Abbreviated breast MRI is a new enhanced breast cancer screening option for women with dense breast tissue and less than a 20% lifetime risk of breast cancer.
Dense breast tissue decreases the accuracy of mammography.
While tremendous advances have been made in mammography technology, making it better able than ever before to detect early-stage cancers in women with dense breasts, breast density remains an obstacle to early detection. Approximately 15% of breast cancers are diagnosed as interval cancers—cancers that become clinically apparent between scheduled breast cancer screenings—and studies show that women with dense breast tissue to be about twice as likely to develop interval cancers than women with nondense breasts. This is important because interval breast cancers are much more likely to result in a poor prognosis than those identified during breast cancer screening.
MRI delivers more accurate screening.
Breast tomosynthesis (also known as 3-D mammography) has improved cancer detection, particularly in women with dense breasts. A large study published in 2016 showed that the addition of tomosynthesis increased detection of invasive cancer at a rate of 1.3 per 1,000 women with dense breast tissue (and 1 per 1,000 in women with nondense breasts). In a study of more than 2,000 women published in 2017, however, supplemental MRI screening detected an additional 15.5 cancers per 1,000 women who had normal mammogram results. Moreover, women who underwent MRI screening in this study experienced no interval cancers.
Abbreviated breast MRI makes screening available to women of average breast cancer risk.
Women with at least a 20% lifetime risk of developing breast cancer are commonly advised to undergo breast MRI in addition to mammography each year, and many insurance plans cover MRI for these women, but the technology has not traditionally been available to women at lower risk. Abbreviated breast MRI reduces the typically high cost of MRI by using shorter scan and interpretation times than those involved in full MRI protocols. The abbreviated method has been shown to provide a similar level of accuracy, however, making the benefits of this enhanced screening method available to more women.
What does abbreviated breast MRI involve?
Unlike mammography, MRI does not use ionizing radiation. Instead, it uses a powerful magnet, radio waves, and computer to create intricately detailed images. Because of the strong magnetic field created during the procedure, however, MRI is contraindicated for people with embedded shrapnel or particular implanted medical devices.

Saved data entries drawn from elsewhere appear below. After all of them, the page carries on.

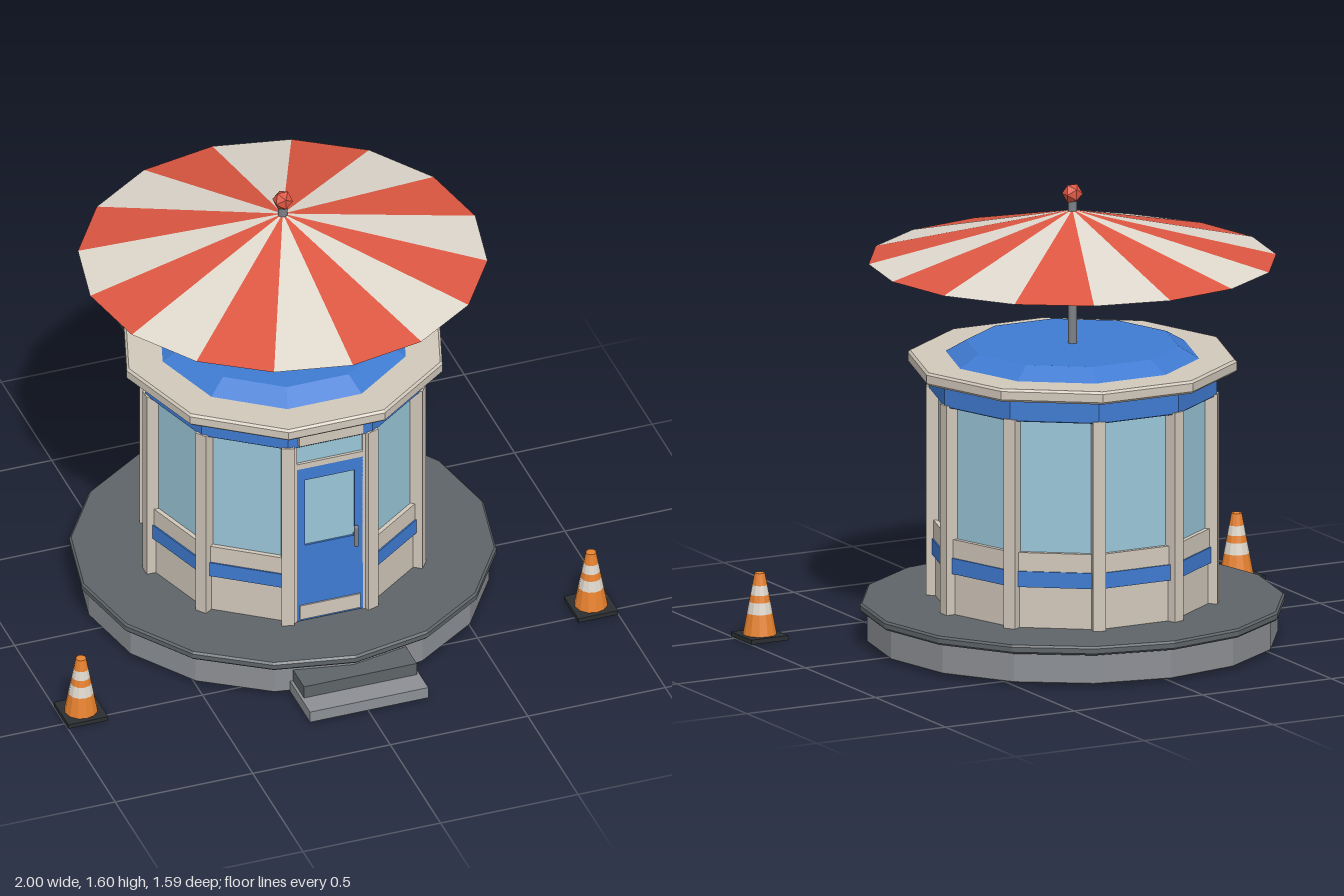
import * as THREE from 'three';

const mat = (name, color) => {
  const m = new THREE.MeshStandardMaterial({ color });
  m.name = name;
  return m;
};
const M = {
  cream: mat('cream', 0xdfd8cd),
  beige: mat('beige', 0xd2c8bb),
  red: mat('red', 0xdd5742),
  blue: mat('blue', 0x3f7bd2),
  glass: mat('glass blue', 0x9ac6d8),
  grey: mat('concrete grey', 0x8c8f94),
  dark: mat('dark grey', 0x5e6468),
  black: mat('rubber black', 0x2b2f31),
  orange: mat('orange', 0xe8822f),
  metal: mat('metal grey', 0x7d8288),
};

const CZ = -0.07;           // booth centre along z
const SIDES = 10;           // booth walls
const STEP = (Math.PI * 2) / SIDES;

function add(parent, name, geo, material, x = 0, y = 0, z = 0) {
  const mesh = new THREE.Mesh(geo, material);
  mesh.name = name;
  mesh.position.set(x, y, z);
  parent.add(mesh);
  return mesh;
}

// Box given by centre x, bottom and top y, centre z
function box(parent, name, material, w, y0, y1, d, x = 0, z = 0) {
  return add(parent, name, new THREE.BoxGeometry(w, y1 - y0, d), material, x, (y0 + y1) / 2, z);
}

// Faceted solid of revolution from [radius, y] pairs, listed bottom to top
function prism(parent, name, material, profile, sides, start = 0) {
  const pts = profile.map(([r, y]) => new THREE.Vector2(r, y));
  const geo = new THREE.LatheGeometry(pts, sides, start).toNonIndexed();
  geo.computeVertexNormals();
  return add(parent, name, geo, material);
}

// Closed slab with small chamfers
function slab(parent, name, material, r, y0, y1, sides, start, c = 0.006) {
  return prism(parent, name, material,
    [[0, y0], [r - c, y0], [r, y0 + c], [r, y1 - c], [r - c, y1], [0, y1]], sides, start);
}

// Striped parasol on a pole
function buildParasol() {
  const g = new THREE.Group();
  g.name = 'parasol';
  const n = 16, w = (Math.PI * 2) / n;
  for (let i = 0; i < n; i++) {
    const geo = new THREE.ConeGeometry(0.7, 0.175, 1, 1, true, i * w, w).toNonIndexed();
    geo.computeVertexNormals();
    add(g, 'canopyStripe', geo, i % 2 ? M.cream : M.red, 0, 1.4225, 0);
  }
  prism(g, 'canopyUnderside', M.cream, [[0, 1.507], [0.7, 1.334]], n);
  add(g, 'pole', new THREE.CylinderGeometry(0.016, 0.016, 0.52, 10), M.metal, 0, 1.28, 0);
  add(g, 'finial', new THREE.IcosahedronGeometry(0.036, 0), M.red, 0, 1.566, 0);
  return g;
}

// Door with window, kick plate, handle and transom, facing +z
function buildDoor() {
  const g = new THREE.Group();
  g.name = 'door';
  g.position.z = 0.455;
  box(g, 'doorBottomPanel', M.blue, 0.24, 0.15, 0.46, 0.03);
  box(g, 'doorTopRail', M.blue, 0.24, 0.73, 0.78, 0.03);
  for (const s of [-1, 1]) {
    box(g, 'doorStile', M.blue, 0.03, 0.46, 0.73, 0.03, s * 0.105);
    box(g, 'doorJamb', M.beige, 0.016, 0.145, 0.875, 0.03, s * 0.127);
  }
  box(g, 'doorWindow', M.glass, 0.18, 0.46, 0.73, 0.016);
  box(g, 'kickPlate', M.beige, 0.22, 0.158, 0.215, 0.006, 0, 0.017);
  box(g, 'transomBar', M.beige, 0.24, 0.78, 0.802, 0.034);
  box(g, 'transomWindow', M.glass, 0.24, 0.802, 0.875, 0.014);
  box(g, 'signPlate', M.beige, 0.235, 0.885, 0.94, 0.02, 0, 0.022);
  const handle = new THREE.CapsuleGeometry(0.009, 0.07, 3, 8);
  add(g, 'doorHandle', handle, M.metal, 0.09, 0.465, 0.03);
  box(g, 'handleMount', M.metal, 0.01, 0.46, 0.47, 0.02, 0.09, 0.02);
  return g;
}

// Ten-sided booth
function buildBooth() {
  const g = new THREE.Group();
  g.name = 'booth';
  const a = STEP / 2;
  prism(g, 'windows', M.glass, [[0.466, 0.145], [0.466, 0.9]], SIDES, a);
  for (let i = 0; i < SIDES; i++) {
    const post = new THREE.Group();
    post.name = 'cornerPost';
    post.rotation.y = (i + 0.5) * STEP;
    box(post, 'post', M.beige, 0.044, 0.145, 0.88, 0.044, 0, 0.48);
    g.add(post);
    if (i === 0) continue; // door bay
    const bay = new THREE.Group();
    bay.name = 'wallBay';
    bay.rotation.y = i * STEP;
    box(bay, 'lowerPanel', M.beige, 0.29, 0.145, 0.29, 0.02, 0, 0.443);
    box(bay, 'wallStripe', M.blue, 0.292, 0.29, 0.345, 0.036, 0, 0.446);
    box(bay, 'windowSill', M.beige, 0.291, 0.345, 0.41, 0.03, 0, 0.444);
    g.add(bay);
  }
  g.add(buildDoor());
  slab(g, 'topBand', M.blue, 0.498, 0.872, 0.957, SIDES, a, 0.003);
  slab(g, 'roofLedge', M.beige, 0.567, 0.955, 1.0, SIDES, a, 0.008);
  prism(g, 'roofCap', M.blue, [[0.44, 0.998], [0.365, 1.042], [0, 1.042]], SIDES, a);
  return g;
}

// Round platform with two steps
function buildPlatform() {
  const g = new THREE.Group();
  g.name = 'platform';
  slab(g, 'platformBase', M.grey, 0.705, 0.01, 0.118, 16, 0, 0.003);
  slab(g, 'platformRim', M.dark, 0.73, 0.115, 0.146, 16, 0, 0.007);
  box(g, 'lowerStep', M.grey, 0.43, 0.008, 0.05, 0.21, 0, 0.755);
  box(g, 'upperStep', M.dark, 0.41, 0.05, 0.096, 0.15, 0, 0.698);
  return g;
}

// Traffic cone with two pale bands
function buildCone(x) {
  const g = new THREE.Group();
  g.name = 'trafficCone';
  g.position.set(x, 0, 0.46);
  box(g, 'coneFoot', M.black, 0.145, 0, 0.016, 0.145);
  const levels = [0.016, 0.09, 0.13, 0.155, 0.188, 0.23];
  const radius = (y) => 0.058 - ((y - 0.016) / 0.214) * 0.04;
  for (let i = 0; i < 5; i++) {
    const [y0, y1] = [levels[i], levels[i + 1]];
    prism(g, 'coneBand', i % 2 ? M.cream : M.orange, [[radius(y0), y0], [radius(y1), y1]], 12);
  }
  prism(g, 'coneTip', M.orange, [[0.018, 0.23], [0.009, 0.232], [0, 0.232]], 12);
  return g;
}

export function createModel() {
  const model = new THREE.Group();
  model.name = 'ticketBooth';
  const kiosk = new THREE.Group();
  kiosk.name = 'kiosk';
  kiosk.position.z = CZ;
  kiosk.add(buildPlatform(), buildBooth(), buildParasol());
  model.add(kiosk, buildCone(-0.927), buildCone(0.927));
  return model;
}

Additionally, breast MRI uses gadolinium contrast to increase image accuracy. Gadolinium contrast agents pose particular risks for patients with decreased kidney function and can increase the risk of complications if used during pregnancy. Before undergoing breast MRI, talk to your doctor about all potential risks involved with the procedure.
The abbreviated MRI procedure itself is very quick, requiring just 10–15 minutes of scan time. Images are taken both before and after an injection of contrast dye in the arm. The entire appointment takes approximately 45 minutes, and it is best scheduled during the second week of the menstrual cycle for optimal accuracy. No down time is necessary following the exam. Abbreviated breast MRI is not yet covered by insurance. The cost of the procedure at Iowa Radiology is $449, due at the time of service.
At Iowa Radiology, we focus on patients first. Please don’t hesitate to ask any question you may have about a procedure at one of our clinics or would like to request extra comfort measures during your exam (such as a blanket or a headset to muffle noise). Use the links below to access our free educational resources for more information about MRI exams and breast cancer screening.
 McCarthy, Barlow, et al. "Breast Cancer With a Poor Prognosis Diagnosed After Screening Mammography With Negative Results." JAMA Oncology, vol. 4, no. 7, 2018, pp. 998–1001.
 Rafferty, Durand, et al. "Breast Cancer Screening Using Tomosynthesis and Digital Mammography in Dense and Nondense Breasts." JAMA, vol. 315, no. 16, 2016, pp. 1784–86.
 Kuhl, Schrading, et al. "Supplemental Breast MR Imaging Screening of Women with Average Risk of Breast Cancer." Radiology, vol. 283, no. 2, 2017, pp. 361–370.
 Mann, van Zelst, et al. "Is Ultrafast or Abbreviated Breast MRI Ready for Prime Time?" Current Breast Cancer Reports, vol. 11, no. 1, 2019, pp. 9–16.